We seem so frightened today of being alone that we never let it happen. We choke the space with continuous music, chatter, and companionship to which we do not even listen. It is simply there to fill the vacuum. When the noise stops there is no inner music to take its place. ~Anne Morrow Lindbergh
I can recall an acquaintance once remarking that each of us is troubled by something and it becomes the dominant thought in our head—whether it’s an argument with our spouse, a perceived public slight, our finances, a conflict at work—and that once we resolve one issue, our next most pressing conflict comes rushing to the forefront.
You might call this the noise of everyday life.
To the Trappist monk and noted author Thomas Merton, noise represented one of the biggest problems of our modern society—because when our heads are filled with noise, whether it’s self-generated or comes from our immediate environment, we go through life off balance and disconnected from our spiritual nature. In his book No Man is an Island, Merton writes that:
Everything in modern city life is calculated to keep man from entering into himself and thinking about spiritual things.

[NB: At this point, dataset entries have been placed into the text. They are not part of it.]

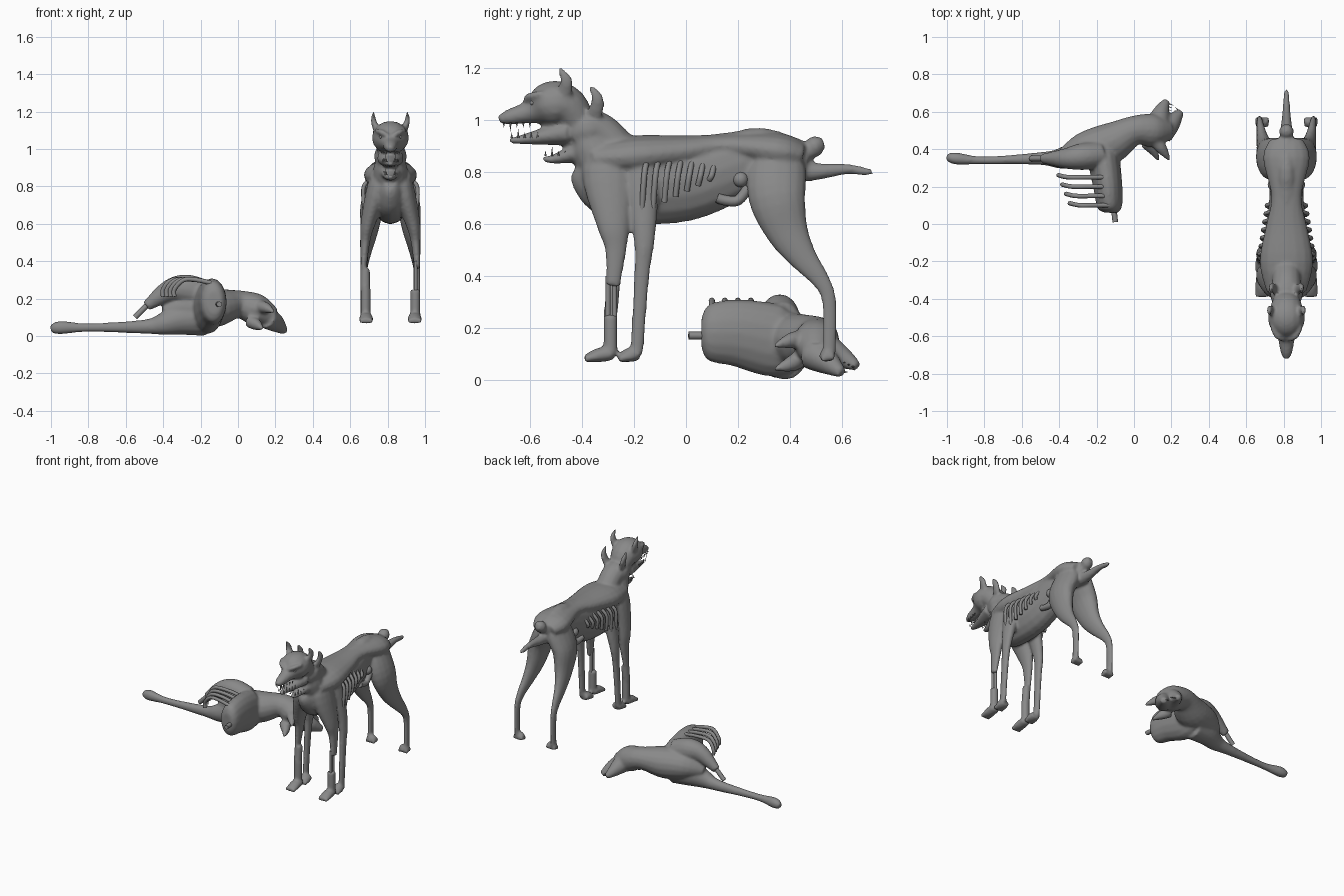
import bpy, bmesh, math
from mathutils import Matrix, Vector

cube = bpy.data.objects.get("Cube")
if cube:
    bpy.data.objects.remove(cube)

X, Y, Z = Matrix.Identity(3)
BOTH = (1, -1)
HOUND_X = .815     # centre plane of the standing hound
OUTER = .16        # outer face of its legs, measured from that plane

grey = bpy.data.materials.new("clay_grey")
grey.use_nodes = True
tone = (.25, .25, .25, 1)
grey.diffuse_color = tone
grey.node_tree.nodes["Principled BSDF"].inputs["Base Color"].default_value = tone


def spline(rows, steps=4):
    """Catmull-Rom interpolation of stations (x, y, z, radius)."""
    rows = [Vector(row) for row in rows]
    padded = [rows[0]] + rows + [rows[-1]]
    result = []
    for before, start, end, after in zip(padded, padded[1:], padded[2:], padded[3:]):
        for step in range(steps):
            t = step / steps
            linear = end - before
            square = before * 2 - start * 5 + end * 4 - after
            cubic = start * 3 - before - end * 3 + after
            result.append(start + (linear * t + square * t ** 2 + cubic * t ** 3) / 2)
    return result + [rows[-1]]


def loft(bm, rows, side=X, flat=1, sides=16):
    """Closed tube through the stations, its side radius scaled by flat."""
    path = spline(rows)
    centres = [station.to_3d() for station in path]
    last = len(path) - 1
    rings = []
    for i, centre in enumerate(centres):
        tangent = (centres[min(i + 1, last)] - centres[max(i - 1, 0)]).normalized()
        across = (side - tangent * side.dot(tangent)).normalized()
        upward = tangent.cross(across)
        radius = max(path[i].w, .001)
        ring = []
        for k in range(sides):
            angle = math.tau * k / sides
            offset = across * math.cos(angle) * flat + upward * math.sin(angle)
            ring.append(bm.verts.new(centre + offset * radius))
        rings.append(ring)
    faces = [bm.faces.new(rings[0]), bm.faces.new(rings[-1])]
    for low, high in zip(rings, rings[1:]):
        for k in range(sides):
            n = (k + 1) % sides
            faces.append(bm.faces.new((low[k], low[n], high[n], high[k])))
    bmesh.ops.recalc_face_normals(bm, faces=faces)


def middle(bm, rows, flat=1):
    """Loft on the centre plane from stations (y, z, radius)."""
    loft(bm, [(0, *row) for row in rows], X, flat)


def pair(bm, rows, side=X, flat=1):
    """Loft repeated on the left and the right."""
    for sign in BOTH:
        loft(bm, [(sign * x, *rest) for x, *rest in rows], side, flat)


def limb(bm, rows):
    """Legs from stations (y, z, radius), flush outside, leaning into the trunk at the top."""
    thick = max(radius for y, z, radius in rows)
    flat = .45 + .015 / thick
    pair(bm, [(OUTER - radius * flat - max(0, z - .72) * .45, y, z, radius) for y, z, radius in rows], X, flat)


def paw(bm, heel, length):
    """Foot with three toes pointing forward."""
    x, toe = OUTER - .03, heel - length
    pair(bm, [(x, heel, .1, .025), (x, heel - length / 2, .095, .028), (x, toe, .08, .015)], X, 1.3)
    for spread in (-.025, 0, .025):
        pair(bm, [(x + spread, toe + .05, .09, .015), (x + spread, toe, .08, .012)])


def tube(bm, points, radius, side=Y):
    loft(bm, [(*point, radius) for point in points], side, sides=8)


def tooth(bm, root, direction):
    root = Vector(root)
    loft(bm, [(*root, .005), (*(root + Vector(direction)), 0)], Y, sides=6)


def ball(bm, centre, radius):
    bmesh.ops.create_uvsphere(bm, u_segments=16, v_segments=8, radius=radius,
                              matrix=Matrix.Translation(centre))


def finish(name, bm, blend=False, x=0):
    mesh = bpy.data.meshes.new(name)
    bm.to_mesh(mesh)
    bm.free()
    mesh.materials.append(grey)
    mesh.shade_smooth()
    mesh.set_sharp_from_angle(angle=math.radians(50))
    part = bpy.data.objects.new(name, mesh)
    part.location.x = x
    bpy.context.collection.objects.link(part)
    if blend:
        merge = part.modifiers.new("merge", "REMESH")
        merge.mode, merge.voxel_size, merge.use_smooth_shade = "VOXEL", .009, True
        soften = part.modifiers.new("soften", "SMOOTH")
        soften.factor, soften.iterations = .5, 6


# Standing hound: narrow belly under a wide overhanging back
bm = bmesh.new()
middle(bm, [(-.41, .83, .05), (-.38, .81, .1), (-.32, .79, .15), (-.2, .77, .17), (0, .77, .16),
            (.2, .83, .13), (.3, .87, .1), (.47, .85, .06)], .65)
middle(bm, [(-.36, .85, .06), (-.2, .86, .08), (0, .88, .06), (.15, .9, .045), (.35, .88, .07), (.45, .86, .05)], 1.8)
# Neck, outer skull, then front skull with upper muzzle
middle(bm, [(-.3, .8, .1), (-.36, .9, .09), (-.37, 1, .06)])
middle(bm, [(-.44, .94, .06), (-.38, .96, .08), (-.32, .95, .07), (-.25, .88, .07)], 1.1)
middle(bm, [(-.72, 1, .015), (-.68, 1.01, .03), (-.6, 1.03, .045), (-.55, 1.05, .08),
            (-.5, 1.06, .09), (-.45, 1.04, .08), (-.4, .97, .06)], 1.1)
# Lower jaws of both heads
middle(bm, [(-.68, .92, .01), (-.62, .925, .02), (-.46, .95, .05)], 1.5)
middle(bm, [(-.55, .85, .01), (-.5, .85, .02), (-.37, .89, .05)], 1.5)
# Brows, and one ear shape used on both heads
pair(bm, [(.01, -.62, 1.07, .01), (.05, -.6, 1.09, .015), (.08, -.55, 1.1, .01)], Z)
ear = [(.07, -.47, 1.09, .03), (.09, -.46, 1.15, .025), (.09, -.49, 1.2, .008)]
pair(bm, ear, X, .6)
pair(bm, [(x - .01, y + .12, z - .07, radius) for x, y, z, radius in ear], X, .6)
# Leading forelegs: whole on the right, split by bare bone on the left
upper = [(-.28, .92, .05), (-.3, .8, .1), (-.28, .6, .065), (-.27, .5, .042), (-.28, .36, .027)]
lower = [(-.29, .25, .027), (-.29, .1, .027)]
limb(bm, upper)
limb(bm, lower)
loft(bm, [(.025 - OUTER, *row) for row in (upper[-1], lower[0])])
# Trailing forelegs and hind legs
limb(bm, [(-.18, .9, .05), (-.17, .8, .07), (-.16, .55, .042), (-.17, .4, .03), (-.19, .1, .026)])
limb(bm, [(.35, .93, .06), (.35, .82, .11), (.35, .7, .11), (.39, .57, .082), (.45, .47, .055),
          (.52, .38, .035), (.55, .3, .028), (.55, .1, .026)])
for heel, length in ((-.28, .11), (-.18, .08), (.56, .04)):
    paw(bm, heel, length)
# Tail and severed stump
middle(bm, [(.4, .8, .045), (.5, .8, .033), (.62, .81, .02), (.69, .8, .016), (.72, .8, .008)])
middle(bm, [(.4, .87, .05), (.47, .88, .035), (.5, .9, .04), (.53, .91, .02)])
finish("hound_body", bm, True, HOUND_X)

# Standing hound: bared ribs, shorter and closer in toward the waist
bm = bmesh.new()
count = 7
for i in range(count):
    f = i / (count - 1)
    y, wide, tip = -.17 + .26 * f, .145 - .04 * f, .64 + .13 * f
    for sign in BOTH:
        tube(bm, [(sign * (wide - .04), y + .02, .84), (sign * wide, y + .01, .79),
                  (sign * (wide - .01), y, tip)], .011)
finish("hound_ribs", bm, x=HOUND_X)

# Standing hound: spilled gut
bm = bmesh.new()
for sign in BOTH:
    x = sign * .07
    tube(bm, [(x, .12, .7), (x, .15, .69), (x, .2, .69), (x, .24, .74)], .02, X)
    ball(bm, (x, .21, .77), .03)
finish("hound_gut", bm, x=HOUND_X)

# Standing hound: bare forearm bones
bm = bmesh.new()
x = OUTER - .025
for y in (-.3, -.275):
    tube(bm, [(x, y, .4), (x, y, .2)], .01, X)
finish("hound_forearm_bones", bm, x=HOUND_X)

# Standing hound: teeth, with one long fang in each row, and eyes
bm = bmesh.new()
for sign in BOTH:
    for k in range(5):
        y, x = .025 * k - .7, sign * (.02 + .005 * k)
        length = .035 if k == 1 else .02
        tooth(bm, (x, y, .99), (0, 0, -length))
        tooth(bm, (x, y + .03, .93), (0, 0, length))
        tooth(bm, (x, y + .16, .86), (0, 0, length))
finish("hound_teeth", bm, x=HOUND_X)
bm = bmesh.new()
for sign in BOTH:
    ball(bm, (sign * .05, -.59, 1.065), .01)
finish("hound_eyes", bm, x=HOUND_X)

# Fallen half hound: torso, neck and skull
bm = bmesh.new()
loft(bm, [(-.13, .06, .18, .06), (-.13, .09, .18, .11), (-.14, .2, .18, .13),
          (-.16, .35, .15, .14), (-.15, .43, .15, .1)], X, .6)
loft(bm, [(-.4, .36, .13, .03), (-.28, .39, .15, .09), (-.13, .43, .15, .105), (0, .5, .17, .075),
          (.1, .5, .14, .085), (.19, .5, .1, .05)], Y, 1.05)
# Gaping muzzle
loft(bm, [(.11, .48, .14, .07), (.13, .55, .11, .06), (.15, .61, .08, .04), (.175, .66, .05, .018)])
loft(bm, [(.15, .48, .1, .06), (.2, .54, .07, .05), (.25, .6, .025, .02)])
# Ears
loft(bm, [(.11, .45, .16, .035), (.15, .4, .15, .03), (.19, .34, .13, .008)], Z)
loft(bm, [(.06, .44, .08, .035), (.1, .4, .06, .03), (.13, .34, .04, .008)], Z)
# Outstretched foreleg and torn foreleg
loft(bm, [(-.18, .38, .1, .1), (-.3, .37, .09, .085), (-.4, .35, .065, .06), (-.5, .35, .05, .038),
          (-.8, .34, .045, .023), (-.95, .35, .045, .036), (-1, .36, .035, .02)], Y, .9)
loft(bm, [(-.18, .37, .22, .08), (-.28, .36, .25, .08), (-.37, .35, .24, .06), (-.49, .35, .16, .028)], Y, .9)
finish("fallen_body", bm, True)

# Fallen half hound: ribs, spine stub and foreleg bone
bm = bmesh.new()
for k in range(4):
    y, reach = .1 + .05 * k, -.34 - .02 * k
    tube(bm, [(-.13, y, .28), (-.22, y, .3), (reach + .05, y, .3), (reach, y + .01, .25), (reach, y + .01, .21)], .012)
tube(bm, [(-.11, .1, .17), (-.1, .01, .17)], .015, X)
tube(bm, [(-.46, .35, .19), (-.55, .35, .1)], .015)
finish("fallen_bones", bm)

# Fallen half hound: teeth along both jaws, and eye
bm = bmesh.new()
for k in range(4):
    back = Vector((-.005, -.015, .008)) * k
    tooth(bm, Vector((.18, .645, .05)) + back, (.03, -.01, 0))
    tooth(bm, Vector((.24, .605, .03)) + back, (-.02, .02, 0))
ball(bm, (.18, .49, .13), .015)
finish("fallen_teeth_and_eye", bm)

Even with the best of intentions, a spiritual man finds himself exhausted and deadened, debased by the constant noise of machines, the dead air and glaring lights of offices and shops, the everlasting suggestions of advertising and propaganda.
John Michael Talbot, founder of the Little Portion Hermitage in Arkansas, explains the problem in a similar manner: “The world’s noise has a way of deflecting people from the deeper realities of life. It keeps us preoccupied with the superficial at the expense of the meaningful.” Or, as Anne Morrow Lindberg so eloquently states in the quote at the top of the page, noise stops us from hearing the “inner music”.
How do we hear the inner music? By making time for stillness and solitude.
Talbot encourages us to take breaks from the stresses of the everyday, writing that places like monasteries, retreat centers and hermitages (which literally means the dwelling place of hermits), were created “so that people who wanted to hear the still, small voice of God could turn down the deafening and disquieting cacophony of sounds coming from a busy, bustling world.”
But since most of us have families and jobs and a retreat is out of the question, how do we find the space to hear our thoughts? Where can we access the silence and solitude that, in the words of Merton, allow us to “recuperate spiritual powers that may have been gravely damaged by the noise and rush of a pressurized existence”?
We need to set time aside to recharge our spiritual batteries.
You can do it in your own home. For me, this especially holds true on Sundays as I get ready for the new week. It’s a time to detach from work, and as Merton says “see all things in the light of faith.” This means expressing gratitude for the good in our life, asking for guidance with those things that trouble us, and trusting that our needs and concerns will be addressed.
(People) need enough silence and solitude in their lives to enable the deep inner voice of their true self to be heard at least occasionally. ~Merton
Is your schedule jam-packed with work, chores and family responsibilities 7 days a week? I suggest you can carve out this time early in the morning or later at night. Set the alarm 30 minutes earlier a couple of days a week. Say good-night to your significant other and retreat to the den or the quietest part of your home. Find the time for solitude. Talbot puts this in a religious context:
There’s nothing magical about solitude that makes God suddenly appear. God is everywhere all the time. It’s just that most of the time we are so busy with everything else that we don’t notice. But by practicing the discipline of solitude, we are creating a space in our lives where God can be with us.
When will you make time to hear the “inner music”?